Women of the Wall, the feminist women's group with a penchant for provocation at the holy Jerusalem prayer site, is calling on Israeli women to join a new campaign for 'putting tefillin on people' on city streets, this time in the heart of Tel Aviv.
As part of its public attention-drawing activity, Women of the Wall decided to adopt the Chabad model, in which Lubavitch hassidim offer passersby a chance to fulfill the biblical commandment of putting on tefillin. Just that in Women of the Wall's activity the tefillin will be offered to women only.
Women are allowed to don tefillin, but are not obligated to do so, as it is a time-dependent commandment from which women are exempt.
"My sister, did you put on tefillin today? Would you like to enwrap yourself in a tallit?", calls the group's Facebook post announcing the "Tefillin Event" this coming Friday.
Women of the Wall claim they seek to "make religion accessible" to women, saying: "Women of the Wall seek to make religion accessible to women and to allow women to observe the commandments from which they have distanced us for thousands of years."

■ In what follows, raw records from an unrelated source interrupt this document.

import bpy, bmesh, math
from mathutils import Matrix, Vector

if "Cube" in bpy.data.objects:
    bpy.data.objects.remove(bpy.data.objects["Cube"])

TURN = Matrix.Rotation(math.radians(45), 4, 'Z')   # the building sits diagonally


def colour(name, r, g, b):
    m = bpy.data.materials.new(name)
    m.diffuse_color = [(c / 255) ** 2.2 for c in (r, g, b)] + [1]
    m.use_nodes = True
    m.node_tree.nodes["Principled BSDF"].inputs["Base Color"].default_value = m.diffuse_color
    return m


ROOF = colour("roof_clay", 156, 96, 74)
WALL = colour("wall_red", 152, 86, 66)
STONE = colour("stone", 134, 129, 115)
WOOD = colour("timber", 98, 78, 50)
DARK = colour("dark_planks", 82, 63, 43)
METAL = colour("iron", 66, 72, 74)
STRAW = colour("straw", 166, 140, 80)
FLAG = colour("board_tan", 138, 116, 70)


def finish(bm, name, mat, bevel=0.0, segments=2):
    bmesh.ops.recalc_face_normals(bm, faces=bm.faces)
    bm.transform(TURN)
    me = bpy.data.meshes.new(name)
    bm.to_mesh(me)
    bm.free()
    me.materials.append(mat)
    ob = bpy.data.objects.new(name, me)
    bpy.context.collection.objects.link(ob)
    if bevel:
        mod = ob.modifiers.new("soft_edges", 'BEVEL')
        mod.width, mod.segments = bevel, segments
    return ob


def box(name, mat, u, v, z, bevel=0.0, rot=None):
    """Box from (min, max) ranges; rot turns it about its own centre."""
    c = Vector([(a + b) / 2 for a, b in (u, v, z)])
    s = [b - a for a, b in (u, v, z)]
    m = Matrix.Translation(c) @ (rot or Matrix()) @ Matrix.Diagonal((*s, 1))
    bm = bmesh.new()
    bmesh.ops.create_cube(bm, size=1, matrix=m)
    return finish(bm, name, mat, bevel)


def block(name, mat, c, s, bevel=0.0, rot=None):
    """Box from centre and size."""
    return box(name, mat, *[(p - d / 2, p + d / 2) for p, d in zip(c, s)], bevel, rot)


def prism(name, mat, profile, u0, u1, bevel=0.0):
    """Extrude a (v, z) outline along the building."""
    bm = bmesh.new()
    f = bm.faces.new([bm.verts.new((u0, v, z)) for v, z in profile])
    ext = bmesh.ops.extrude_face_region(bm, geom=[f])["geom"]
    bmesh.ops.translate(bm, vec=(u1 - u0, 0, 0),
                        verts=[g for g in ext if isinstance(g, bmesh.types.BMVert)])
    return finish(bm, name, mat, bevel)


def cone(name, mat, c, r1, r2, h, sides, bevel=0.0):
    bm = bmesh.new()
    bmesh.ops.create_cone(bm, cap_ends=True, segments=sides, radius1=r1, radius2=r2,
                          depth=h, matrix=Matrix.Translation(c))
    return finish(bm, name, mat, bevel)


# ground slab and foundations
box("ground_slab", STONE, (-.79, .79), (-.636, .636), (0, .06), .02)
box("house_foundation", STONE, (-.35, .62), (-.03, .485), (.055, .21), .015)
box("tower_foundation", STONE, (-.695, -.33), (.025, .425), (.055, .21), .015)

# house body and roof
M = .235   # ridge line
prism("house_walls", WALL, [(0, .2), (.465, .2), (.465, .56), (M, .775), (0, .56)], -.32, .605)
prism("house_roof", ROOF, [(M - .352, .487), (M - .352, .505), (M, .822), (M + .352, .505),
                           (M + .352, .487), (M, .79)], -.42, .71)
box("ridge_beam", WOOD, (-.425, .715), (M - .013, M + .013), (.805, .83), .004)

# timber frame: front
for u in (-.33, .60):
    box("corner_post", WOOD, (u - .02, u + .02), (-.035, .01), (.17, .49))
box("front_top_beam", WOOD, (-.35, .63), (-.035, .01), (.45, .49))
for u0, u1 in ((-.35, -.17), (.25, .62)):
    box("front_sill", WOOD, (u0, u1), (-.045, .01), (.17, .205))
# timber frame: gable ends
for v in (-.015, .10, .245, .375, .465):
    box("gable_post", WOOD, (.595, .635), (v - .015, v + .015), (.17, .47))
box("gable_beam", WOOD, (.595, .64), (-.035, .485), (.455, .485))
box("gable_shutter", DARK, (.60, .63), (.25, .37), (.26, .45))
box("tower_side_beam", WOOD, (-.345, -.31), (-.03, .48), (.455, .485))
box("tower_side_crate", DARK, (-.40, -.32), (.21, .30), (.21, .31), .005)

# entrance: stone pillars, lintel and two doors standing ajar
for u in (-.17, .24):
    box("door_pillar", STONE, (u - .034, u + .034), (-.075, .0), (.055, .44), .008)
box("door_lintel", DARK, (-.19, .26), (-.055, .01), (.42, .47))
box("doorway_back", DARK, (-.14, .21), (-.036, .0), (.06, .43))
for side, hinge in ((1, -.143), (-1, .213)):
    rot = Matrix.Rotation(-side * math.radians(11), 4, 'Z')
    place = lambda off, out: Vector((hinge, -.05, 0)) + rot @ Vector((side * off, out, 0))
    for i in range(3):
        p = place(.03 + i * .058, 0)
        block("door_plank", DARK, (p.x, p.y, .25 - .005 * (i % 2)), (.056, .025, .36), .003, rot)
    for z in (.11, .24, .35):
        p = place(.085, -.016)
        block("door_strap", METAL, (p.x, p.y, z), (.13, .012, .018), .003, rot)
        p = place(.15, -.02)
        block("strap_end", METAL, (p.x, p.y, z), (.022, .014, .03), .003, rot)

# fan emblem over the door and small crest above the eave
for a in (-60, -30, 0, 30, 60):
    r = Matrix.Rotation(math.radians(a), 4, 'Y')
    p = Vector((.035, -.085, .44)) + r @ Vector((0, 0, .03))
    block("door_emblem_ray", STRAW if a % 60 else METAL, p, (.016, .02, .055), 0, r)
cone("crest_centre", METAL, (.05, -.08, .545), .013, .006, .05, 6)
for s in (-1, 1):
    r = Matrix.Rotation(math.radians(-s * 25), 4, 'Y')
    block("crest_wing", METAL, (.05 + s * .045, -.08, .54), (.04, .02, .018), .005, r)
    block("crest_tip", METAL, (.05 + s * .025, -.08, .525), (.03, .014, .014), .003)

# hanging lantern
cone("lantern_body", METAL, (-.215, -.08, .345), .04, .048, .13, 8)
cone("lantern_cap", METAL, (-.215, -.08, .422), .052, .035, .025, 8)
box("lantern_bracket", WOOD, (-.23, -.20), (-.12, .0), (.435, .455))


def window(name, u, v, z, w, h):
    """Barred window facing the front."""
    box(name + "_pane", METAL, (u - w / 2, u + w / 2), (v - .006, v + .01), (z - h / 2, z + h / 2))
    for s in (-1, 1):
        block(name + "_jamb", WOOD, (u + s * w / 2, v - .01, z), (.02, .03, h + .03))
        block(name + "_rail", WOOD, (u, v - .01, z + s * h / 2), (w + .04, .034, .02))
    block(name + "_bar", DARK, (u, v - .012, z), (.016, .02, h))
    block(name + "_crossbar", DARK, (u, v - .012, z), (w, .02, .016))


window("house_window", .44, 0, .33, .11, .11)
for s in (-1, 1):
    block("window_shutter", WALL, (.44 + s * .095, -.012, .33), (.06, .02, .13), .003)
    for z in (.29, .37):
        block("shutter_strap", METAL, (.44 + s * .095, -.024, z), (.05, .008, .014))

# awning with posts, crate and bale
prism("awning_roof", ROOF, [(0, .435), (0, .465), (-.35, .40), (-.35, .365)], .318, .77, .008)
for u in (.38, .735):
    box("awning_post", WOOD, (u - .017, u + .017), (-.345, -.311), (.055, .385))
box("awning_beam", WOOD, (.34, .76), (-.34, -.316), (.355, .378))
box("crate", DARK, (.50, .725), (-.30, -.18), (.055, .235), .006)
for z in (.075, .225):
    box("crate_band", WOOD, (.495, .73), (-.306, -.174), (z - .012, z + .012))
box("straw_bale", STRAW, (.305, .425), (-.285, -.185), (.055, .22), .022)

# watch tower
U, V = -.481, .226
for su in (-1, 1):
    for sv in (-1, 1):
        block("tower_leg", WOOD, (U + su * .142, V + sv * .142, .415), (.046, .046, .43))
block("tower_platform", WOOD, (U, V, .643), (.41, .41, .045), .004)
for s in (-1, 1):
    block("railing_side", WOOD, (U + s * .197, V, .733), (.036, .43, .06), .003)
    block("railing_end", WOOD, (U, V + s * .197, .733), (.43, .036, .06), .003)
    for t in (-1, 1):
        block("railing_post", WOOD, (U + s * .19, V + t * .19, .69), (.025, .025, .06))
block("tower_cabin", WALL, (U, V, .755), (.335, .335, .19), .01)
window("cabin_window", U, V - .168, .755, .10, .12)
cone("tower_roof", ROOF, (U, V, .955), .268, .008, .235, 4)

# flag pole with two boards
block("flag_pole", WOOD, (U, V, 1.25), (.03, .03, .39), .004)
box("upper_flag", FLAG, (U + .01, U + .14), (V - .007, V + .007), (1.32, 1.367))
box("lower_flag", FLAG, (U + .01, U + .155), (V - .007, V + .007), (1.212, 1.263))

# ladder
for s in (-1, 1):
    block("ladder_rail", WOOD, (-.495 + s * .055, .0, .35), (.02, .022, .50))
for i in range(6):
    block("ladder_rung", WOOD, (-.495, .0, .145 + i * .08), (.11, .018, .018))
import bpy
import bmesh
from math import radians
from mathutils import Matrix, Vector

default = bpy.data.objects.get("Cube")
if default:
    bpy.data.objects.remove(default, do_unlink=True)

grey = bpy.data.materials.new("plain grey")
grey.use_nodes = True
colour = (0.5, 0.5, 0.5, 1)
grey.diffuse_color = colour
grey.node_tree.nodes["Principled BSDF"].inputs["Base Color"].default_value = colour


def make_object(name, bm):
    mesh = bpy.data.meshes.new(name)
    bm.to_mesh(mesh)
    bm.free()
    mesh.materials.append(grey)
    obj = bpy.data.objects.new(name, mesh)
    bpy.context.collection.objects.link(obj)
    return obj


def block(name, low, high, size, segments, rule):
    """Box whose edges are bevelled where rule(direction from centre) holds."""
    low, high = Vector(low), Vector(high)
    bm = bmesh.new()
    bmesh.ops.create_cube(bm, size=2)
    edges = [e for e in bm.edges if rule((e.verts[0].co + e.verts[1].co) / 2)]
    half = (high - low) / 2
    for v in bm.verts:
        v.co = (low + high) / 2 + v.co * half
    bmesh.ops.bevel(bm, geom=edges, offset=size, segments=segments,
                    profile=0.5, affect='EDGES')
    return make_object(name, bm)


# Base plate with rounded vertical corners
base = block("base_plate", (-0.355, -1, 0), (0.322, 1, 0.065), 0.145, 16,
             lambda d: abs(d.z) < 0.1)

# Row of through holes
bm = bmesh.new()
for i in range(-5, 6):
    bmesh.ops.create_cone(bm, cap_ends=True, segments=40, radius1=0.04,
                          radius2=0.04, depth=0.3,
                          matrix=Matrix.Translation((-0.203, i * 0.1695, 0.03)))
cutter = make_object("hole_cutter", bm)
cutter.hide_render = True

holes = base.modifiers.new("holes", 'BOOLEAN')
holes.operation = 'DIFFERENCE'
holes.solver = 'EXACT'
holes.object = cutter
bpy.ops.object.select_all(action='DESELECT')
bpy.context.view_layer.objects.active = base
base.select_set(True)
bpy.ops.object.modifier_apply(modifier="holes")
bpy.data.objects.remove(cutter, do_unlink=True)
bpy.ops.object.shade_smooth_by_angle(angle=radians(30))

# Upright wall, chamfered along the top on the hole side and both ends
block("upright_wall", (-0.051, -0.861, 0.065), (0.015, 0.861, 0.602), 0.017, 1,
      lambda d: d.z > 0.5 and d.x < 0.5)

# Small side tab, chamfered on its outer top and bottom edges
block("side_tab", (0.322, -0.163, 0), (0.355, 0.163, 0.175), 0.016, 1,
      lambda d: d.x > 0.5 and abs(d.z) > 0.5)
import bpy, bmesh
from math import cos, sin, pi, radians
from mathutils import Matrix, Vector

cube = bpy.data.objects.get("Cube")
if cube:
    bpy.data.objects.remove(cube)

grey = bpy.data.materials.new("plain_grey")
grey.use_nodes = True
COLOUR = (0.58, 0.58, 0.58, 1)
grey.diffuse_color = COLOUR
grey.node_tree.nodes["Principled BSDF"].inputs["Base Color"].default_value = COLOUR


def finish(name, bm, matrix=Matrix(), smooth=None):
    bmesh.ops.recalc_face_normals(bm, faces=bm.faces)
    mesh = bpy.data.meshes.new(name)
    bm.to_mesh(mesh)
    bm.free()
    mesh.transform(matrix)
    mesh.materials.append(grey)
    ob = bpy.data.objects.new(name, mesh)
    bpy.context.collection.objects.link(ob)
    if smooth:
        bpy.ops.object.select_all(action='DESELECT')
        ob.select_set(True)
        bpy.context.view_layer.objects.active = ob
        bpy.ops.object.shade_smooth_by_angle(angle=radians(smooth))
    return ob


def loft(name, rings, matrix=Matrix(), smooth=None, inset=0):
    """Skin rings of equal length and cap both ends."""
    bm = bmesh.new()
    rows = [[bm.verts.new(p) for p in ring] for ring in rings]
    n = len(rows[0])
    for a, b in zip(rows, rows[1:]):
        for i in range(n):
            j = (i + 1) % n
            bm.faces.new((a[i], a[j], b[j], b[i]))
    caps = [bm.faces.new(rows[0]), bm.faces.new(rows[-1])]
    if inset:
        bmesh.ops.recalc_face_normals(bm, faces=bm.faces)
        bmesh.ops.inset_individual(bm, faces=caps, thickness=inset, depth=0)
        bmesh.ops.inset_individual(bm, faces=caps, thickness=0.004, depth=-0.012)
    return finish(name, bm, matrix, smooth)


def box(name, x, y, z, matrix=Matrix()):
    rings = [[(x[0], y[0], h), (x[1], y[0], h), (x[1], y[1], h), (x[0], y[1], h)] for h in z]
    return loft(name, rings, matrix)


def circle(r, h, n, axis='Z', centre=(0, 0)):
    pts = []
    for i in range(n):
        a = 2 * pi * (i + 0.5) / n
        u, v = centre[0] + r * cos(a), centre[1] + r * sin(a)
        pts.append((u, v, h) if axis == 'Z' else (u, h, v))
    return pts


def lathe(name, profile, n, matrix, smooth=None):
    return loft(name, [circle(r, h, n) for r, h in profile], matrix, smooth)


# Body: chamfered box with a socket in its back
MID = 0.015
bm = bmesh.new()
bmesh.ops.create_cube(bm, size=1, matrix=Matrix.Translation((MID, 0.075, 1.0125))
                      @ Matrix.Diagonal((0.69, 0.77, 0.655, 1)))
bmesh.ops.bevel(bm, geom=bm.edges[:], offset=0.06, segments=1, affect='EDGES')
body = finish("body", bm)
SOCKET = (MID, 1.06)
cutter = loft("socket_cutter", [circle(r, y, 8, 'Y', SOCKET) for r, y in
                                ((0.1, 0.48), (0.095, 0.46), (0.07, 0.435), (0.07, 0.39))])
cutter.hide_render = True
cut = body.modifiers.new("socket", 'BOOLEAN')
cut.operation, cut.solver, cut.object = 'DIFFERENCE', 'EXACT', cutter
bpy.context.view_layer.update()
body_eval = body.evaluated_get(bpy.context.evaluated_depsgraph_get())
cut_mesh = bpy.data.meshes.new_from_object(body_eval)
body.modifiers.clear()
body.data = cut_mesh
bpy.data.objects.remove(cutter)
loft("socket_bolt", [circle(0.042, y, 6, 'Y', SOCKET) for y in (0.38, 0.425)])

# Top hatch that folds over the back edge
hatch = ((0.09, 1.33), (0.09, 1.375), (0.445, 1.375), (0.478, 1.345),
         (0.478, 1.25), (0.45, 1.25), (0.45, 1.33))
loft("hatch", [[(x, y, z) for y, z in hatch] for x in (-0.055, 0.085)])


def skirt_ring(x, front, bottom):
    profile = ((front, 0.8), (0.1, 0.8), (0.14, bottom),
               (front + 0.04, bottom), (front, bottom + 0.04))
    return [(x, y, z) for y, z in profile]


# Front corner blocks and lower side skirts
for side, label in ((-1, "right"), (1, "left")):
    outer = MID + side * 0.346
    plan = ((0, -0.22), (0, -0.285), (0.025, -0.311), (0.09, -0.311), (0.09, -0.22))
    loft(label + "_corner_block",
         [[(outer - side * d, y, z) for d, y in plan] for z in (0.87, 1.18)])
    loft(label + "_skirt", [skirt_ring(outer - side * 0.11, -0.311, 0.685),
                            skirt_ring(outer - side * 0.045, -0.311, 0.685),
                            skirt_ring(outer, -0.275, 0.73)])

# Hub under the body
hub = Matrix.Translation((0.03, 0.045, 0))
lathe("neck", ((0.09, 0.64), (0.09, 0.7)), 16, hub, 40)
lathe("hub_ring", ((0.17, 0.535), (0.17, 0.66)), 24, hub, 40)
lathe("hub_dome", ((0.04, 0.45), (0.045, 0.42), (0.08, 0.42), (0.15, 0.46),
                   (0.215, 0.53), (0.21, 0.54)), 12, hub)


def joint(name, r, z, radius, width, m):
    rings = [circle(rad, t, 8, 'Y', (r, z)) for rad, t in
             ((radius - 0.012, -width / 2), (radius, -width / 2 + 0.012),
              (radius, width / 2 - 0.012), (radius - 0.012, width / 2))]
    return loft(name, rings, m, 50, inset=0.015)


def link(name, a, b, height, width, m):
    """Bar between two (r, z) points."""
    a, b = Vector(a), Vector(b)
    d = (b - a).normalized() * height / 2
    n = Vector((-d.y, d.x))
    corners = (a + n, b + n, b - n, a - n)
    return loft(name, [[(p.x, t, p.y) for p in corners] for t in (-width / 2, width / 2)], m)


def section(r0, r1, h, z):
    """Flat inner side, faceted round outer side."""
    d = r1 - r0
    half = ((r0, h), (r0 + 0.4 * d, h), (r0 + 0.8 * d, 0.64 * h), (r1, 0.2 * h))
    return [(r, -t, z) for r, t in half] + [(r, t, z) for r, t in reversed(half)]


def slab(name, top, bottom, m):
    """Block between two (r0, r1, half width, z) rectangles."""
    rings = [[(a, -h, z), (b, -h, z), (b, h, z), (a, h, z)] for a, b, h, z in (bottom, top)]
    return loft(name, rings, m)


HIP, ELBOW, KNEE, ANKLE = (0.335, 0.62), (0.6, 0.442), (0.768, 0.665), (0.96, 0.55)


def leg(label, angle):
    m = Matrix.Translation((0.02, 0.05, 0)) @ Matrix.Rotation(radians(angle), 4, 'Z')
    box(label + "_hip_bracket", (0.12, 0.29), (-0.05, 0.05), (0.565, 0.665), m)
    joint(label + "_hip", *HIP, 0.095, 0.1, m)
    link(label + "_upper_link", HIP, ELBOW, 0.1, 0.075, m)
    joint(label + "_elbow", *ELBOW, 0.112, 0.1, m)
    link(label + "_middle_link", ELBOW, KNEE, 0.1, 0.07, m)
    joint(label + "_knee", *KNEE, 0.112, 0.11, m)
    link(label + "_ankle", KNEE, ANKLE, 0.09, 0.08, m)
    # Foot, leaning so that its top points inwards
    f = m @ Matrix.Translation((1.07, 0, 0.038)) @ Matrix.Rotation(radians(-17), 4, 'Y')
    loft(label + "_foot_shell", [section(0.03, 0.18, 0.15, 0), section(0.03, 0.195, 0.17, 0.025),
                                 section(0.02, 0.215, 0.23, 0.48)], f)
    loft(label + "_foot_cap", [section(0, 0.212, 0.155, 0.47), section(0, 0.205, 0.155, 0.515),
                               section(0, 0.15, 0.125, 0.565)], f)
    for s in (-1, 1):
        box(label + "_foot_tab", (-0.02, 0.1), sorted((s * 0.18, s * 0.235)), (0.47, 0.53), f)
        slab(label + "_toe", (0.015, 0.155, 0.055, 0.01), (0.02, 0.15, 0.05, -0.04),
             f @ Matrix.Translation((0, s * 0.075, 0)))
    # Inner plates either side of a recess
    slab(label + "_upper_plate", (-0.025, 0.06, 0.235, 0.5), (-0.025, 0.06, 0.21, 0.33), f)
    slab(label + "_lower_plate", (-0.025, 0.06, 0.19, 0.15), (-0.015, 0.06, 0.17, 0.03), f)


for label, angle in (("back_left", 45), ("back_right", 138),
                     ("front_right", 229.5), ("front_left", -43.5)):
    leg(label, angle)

"On Friday, March 23, we will arrive at the Carmel Market in Tel Aviv and build 2 stalls where we'll allow women to wear a prayer shawl and put on phylacteries, usually for the first time.
"Girls and women who have had the privilege of performing these mitzvot for the first time with us tell us about a powerful spiritual experience. Waiting for you at the entrance to the Carmel Market on Allenby Street."
Women of the Wall describe themselves as having "engaged in a 30 year long struggle to achieve equality for women at the Western Wall," although the Wall Plaza women's prayer area is filled daily by hundreds of women who prefer to pray in their own section, as halakha mandates, and find the Women of the Wall, who arrive there only on the first day of every new Hebrew month, an annoying disturbance.
The group has been careful in the past not to engage in "issues that are outside the purview of our struggle".
Their website once called the Western Wall “the principal symbol of Jewish peoplehood and sovereignty,” and referred positively to “the Jewish people’s return to Jerusalem in 1967.”
However, after being called out by Israeli NGO Mattot Arim for refusing to take part in efforts to oppose last year's UN anti-Kotel resolution, today their website says only: "The Kotel is a central symbol of Jewish unity to Jews around the world."
Mattot Arim had pointed out to WoW that the UNSC Resolution stated that "the UN Security Council does not recognize any changes to the 4 June 1967 lines, including thoe regarding Jerusalem.” This means the UN considers not only Judea and Samaria, but also all of eastern Jerusalem, the Western Wall and the Old City, territory “illegally occupied” by Israel.
WoW said in response that it would not take a stance on the resolution nor join the effort to rescind it. The Women wrote to Mattot Arim that their struggle is “to achieve equality for women” at the Kotel. They said they “choose not to comment on issues which are outside the purview of our struggle” because “our group comprises women of many different political persuasions.”
In a follow-up email, Mattot Arim asked, “Don’t all your members believe that the Kotel is the principal symbol of Jewish sovereignty [as your website says]? Doesn’t the organization have a problem with UNSC 2334’s call to end the Israeli occupation of the Kotel that began in 1967?”
Mattot Arim noted the WoW website said Women of the Wall works to make the Kotel “a holy site where women can pray freely” - whereas UNSC 2334 “calls to revoke the Jewish state’s sovereignty over the Kotel and to make the Kotel a site where no Israelis or visitors to Israel can pray freely, neither women nor men. Is this no cause of concern for your organization?”
WoW remained steadfast in not wanting to join the effort to oppose the UN resolution. Contacted by Arutz-7, WoW said, "Women of the Wall is engaged in a 30 year long struggle to achieve equality for women at the Western Wall. Our group comprises women of many different political persuasions. We respect these differences, and choose not to comment on issues that are outside the purview of our struggle."